Full line distributors


Grumbler in Training
May 26, 2004
I am new to the framing business and I have run in to alot of roadblocks trying to get started. First in finding full line distributors to sell to me , since I do not have retail space at the moment. My question is who are the moulding suppliers that are considered high end, middle of the road type quality that don't require retail space? I have been successful with Decor, but I wanted someone in Michigan, to cut down the cost to ship.
Hey Slick,

I don’t think the lack of response here is due to a lack of interest in your query, but rather a “where to begin?” kind of feeling at such a request.

Check out the Picture Framing Magazine site. Click on “buyers guide”. You’ll have to wade through a lot of stuff, but it might head you in the right direction and give you a few leads.

Some (if not most) suppliers/distributors require not only a tax I.D. but also a store front and will not sell to home based operations.
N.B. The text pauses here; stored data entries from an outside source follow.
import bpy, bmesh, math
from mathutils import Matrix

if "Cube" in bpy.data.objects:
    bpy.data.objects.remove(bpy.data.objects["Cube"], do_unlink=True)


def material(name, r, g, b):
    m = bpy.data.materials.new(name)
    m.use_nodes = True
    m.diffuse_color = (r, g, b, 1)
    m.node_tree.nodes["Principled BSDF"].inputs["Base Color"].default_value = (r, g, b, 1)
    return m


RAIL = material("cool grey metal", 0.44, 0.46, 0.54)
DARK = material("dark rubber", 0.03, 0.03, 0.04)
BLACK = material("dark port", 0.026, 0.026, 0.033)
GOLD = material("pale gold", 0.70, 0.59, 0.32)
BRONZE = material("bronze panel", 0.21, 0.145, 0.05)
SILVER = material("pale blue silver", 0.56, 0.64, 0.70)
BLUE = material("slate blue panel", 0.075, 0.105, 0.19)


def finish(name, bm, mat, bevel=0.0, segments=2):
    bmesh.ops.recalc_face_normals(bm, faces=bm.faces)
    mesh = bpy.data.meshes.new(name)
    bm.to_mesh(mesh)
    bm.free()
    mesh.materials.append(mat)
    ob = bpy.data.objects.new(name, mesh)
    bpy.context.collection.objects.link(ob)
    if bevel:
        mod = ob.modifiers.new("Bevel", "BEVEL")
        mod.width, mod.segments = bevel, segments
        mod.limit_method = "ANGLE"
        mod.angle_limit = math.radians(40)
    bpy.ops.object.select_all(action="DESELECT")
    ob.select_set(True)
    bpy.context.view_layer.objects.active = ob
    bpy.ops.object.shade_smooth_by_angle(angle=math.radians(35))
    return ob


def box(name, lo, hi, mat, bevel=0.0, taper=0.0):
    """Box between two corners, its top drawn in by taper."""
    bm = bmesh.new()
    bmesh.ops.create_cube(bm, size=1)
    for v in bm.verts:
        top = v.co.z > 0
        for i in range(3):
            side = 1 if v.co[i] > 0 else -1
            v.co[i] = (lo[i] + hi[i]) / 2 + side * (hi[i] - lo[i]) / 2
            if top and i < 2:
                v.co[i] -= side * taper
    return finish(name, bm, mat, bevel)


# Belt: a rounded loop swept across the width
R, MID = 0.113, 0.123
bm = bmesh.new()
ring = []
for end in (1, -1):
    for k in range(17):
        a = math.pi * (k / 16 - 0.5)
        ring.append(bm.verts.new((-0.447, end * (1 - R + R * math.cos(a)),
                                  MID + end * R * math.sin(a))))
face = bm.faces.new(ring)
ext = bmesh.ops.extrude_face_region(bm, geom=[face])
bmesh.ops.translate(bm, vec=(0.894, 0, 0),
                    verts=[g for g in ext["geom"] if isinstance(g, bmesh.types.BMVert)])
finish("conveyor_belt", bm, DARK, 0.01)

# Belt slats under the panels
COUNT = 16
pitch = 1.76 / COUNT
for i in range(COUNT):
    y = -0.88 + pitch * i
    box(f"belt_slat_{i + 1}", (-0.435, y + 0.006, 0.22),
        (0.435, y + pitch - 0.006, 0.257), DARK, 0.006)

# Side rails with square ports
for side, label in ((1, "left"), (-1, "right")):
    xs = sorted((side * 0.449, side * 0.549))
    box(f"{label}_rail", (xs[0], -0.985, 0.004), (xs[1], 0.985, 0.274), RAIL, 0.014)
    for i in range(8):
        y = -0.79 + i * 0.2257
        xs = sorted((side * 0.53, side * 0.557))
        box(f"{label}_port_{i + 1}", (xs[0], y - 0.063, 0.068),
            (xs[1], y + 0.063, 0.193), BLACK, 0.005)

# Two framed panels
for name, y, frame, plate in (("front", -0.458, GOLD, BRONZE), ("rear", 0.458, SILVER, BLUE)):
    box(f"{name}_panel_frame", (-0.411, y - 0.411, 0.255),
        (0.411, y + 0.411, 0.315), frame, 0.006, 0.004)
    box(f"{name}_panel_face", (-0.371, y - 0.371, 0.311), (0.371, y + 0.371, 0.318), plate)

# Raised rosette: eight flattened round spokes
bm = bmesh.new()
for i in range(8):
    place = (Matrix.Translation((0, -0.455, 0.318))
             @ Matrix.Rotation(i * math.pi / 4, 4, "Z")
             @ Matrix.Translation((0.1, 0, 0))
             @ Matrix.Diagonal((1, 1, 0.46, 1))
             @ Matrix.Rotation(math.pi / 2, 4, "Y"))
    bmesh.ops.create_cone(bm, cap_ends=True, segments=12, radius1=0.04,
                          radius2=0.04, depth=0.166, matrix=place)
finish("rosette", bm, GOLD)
If some Grumblers respond who are near you, you may be able to whittle down the list considerably. But here in New England, Michigan seems like a galaxy far, far away, so, sorry I can’t be of too much help.
Same issue I have had in the past. I have a decent size building near my house, where I do my framing. I have all the displays, etc.. Just use my home phone number, address, etc..
I used to be desperate as well for moulding suppliers.

I found Omega Moulding! They are wonderful and dont care one bit about retail space. Just as long as you have a tax ID number.
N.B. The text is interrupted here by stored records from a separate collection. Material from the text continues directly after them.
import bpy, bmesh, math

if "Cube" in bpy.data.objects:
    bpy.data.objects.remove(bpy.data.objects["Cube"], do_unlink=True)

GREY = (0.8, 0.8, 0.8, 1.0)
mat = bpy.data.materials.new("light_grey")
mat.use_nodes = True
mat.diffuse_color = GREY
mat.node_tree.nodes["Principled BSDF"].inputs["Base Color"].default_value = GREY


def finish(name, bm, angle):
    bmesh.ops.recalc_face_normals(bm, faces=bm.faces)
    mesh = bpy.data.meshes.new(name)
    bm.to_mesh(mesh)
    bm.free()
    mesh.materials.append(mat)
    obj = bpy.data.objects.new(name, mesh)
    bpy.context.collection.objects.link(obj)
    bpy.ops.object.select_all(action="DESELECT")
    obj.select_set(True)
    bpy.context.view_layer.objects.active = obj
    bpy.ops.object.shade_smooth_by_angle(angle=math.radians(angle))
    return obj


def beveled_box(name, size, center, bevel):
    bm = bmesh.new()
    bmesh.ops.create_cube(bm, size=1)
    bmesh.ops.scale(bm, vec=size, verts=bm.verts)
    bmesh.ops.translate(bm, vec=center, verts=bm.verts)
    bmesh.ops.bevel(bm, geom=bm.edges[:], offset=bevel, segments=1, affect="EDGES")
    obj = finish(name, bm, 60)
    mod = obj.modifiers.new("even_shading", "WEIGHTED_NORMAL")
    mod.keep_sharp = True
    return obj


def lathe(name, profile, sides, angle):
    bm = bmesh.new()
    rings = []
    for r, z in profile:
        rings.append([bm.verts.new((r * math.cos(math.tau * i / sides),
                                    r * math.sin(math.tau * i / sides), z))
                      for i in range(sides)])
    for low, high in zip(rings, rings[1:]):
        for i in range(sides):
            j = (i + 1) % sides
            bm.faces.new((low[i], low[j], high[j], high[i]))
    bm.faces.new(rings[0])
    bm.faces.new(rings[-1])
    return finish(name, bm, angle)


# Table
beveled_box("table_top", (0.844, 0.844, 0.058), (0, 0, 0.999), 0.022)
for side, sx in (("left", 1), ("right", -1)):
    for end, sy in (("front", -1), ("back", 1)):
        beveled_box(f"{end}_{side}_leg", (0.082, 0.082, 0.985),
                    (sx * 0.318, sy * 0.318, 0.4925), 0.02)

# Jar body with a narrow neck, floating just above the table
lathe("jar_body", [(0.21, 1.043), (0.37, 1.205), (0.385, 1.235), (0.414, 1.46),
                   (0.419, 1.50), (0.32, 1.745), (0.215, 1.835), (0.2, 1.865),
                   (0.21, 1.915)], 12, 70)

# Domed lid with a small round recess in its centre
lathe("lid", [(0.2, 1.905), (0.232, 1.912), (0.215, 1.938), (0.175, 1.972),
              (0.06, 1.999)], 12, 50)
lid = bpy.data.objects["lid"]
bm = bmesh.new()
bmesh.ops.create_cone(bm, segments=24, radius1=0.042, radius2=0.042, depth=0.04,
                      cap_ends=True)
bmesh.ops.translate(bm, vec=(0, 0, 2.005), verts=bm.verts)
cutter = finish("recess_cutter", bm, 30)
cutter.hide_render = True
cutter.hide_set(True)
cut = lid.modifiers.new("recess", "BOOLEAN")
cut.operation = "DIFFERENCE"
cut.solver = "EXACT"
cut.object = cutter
I also begged until ROMA gave me an account as well.

I also recently received a Studio catalog. Never ordered from them, but they have been very nice sitting up the account.

Also, Blue Ridge has some nice "classic" frames.

Thank you for the information Bill and Steven. It's frustrating trying to learn the ropes, I appreciate the suggestions
I know of only one distributor who, by company policy, won't sell to framers who don't have storefronts. The rest of them (that I know) all base their pricing decisions on individual situations.

In order to qualify for wholesale prices, wholesale quantities must be purchased, of course. If monthly purchases are small -- typical of a large retail cusatomer, for example -- the distributors are right to decline the orders.

Distributors profit more with larger quantities. The more you buy, the better your prices will be. If you buy 100 frames a week, you'll earn significant discounts, and soon become a dear friend to a lot of moulding distributors. But you will probably have to ask for those discounts; shop around.

If you consolidate your buys of matboard, glass, hardware and other supplies for one large order instead of two or three smaller ones, you will be a more important customer than if you buy in small chunks.

If you pay your bills quickly & earn cash discounts, you have the best possible negotiating position, for whatever amount of business you can offer a supplier. On the other hand, a poor payment history is a real disadvantage in negotiating prices, freight allowances, and other terms with suppliers.

Welcome to The G, Slick.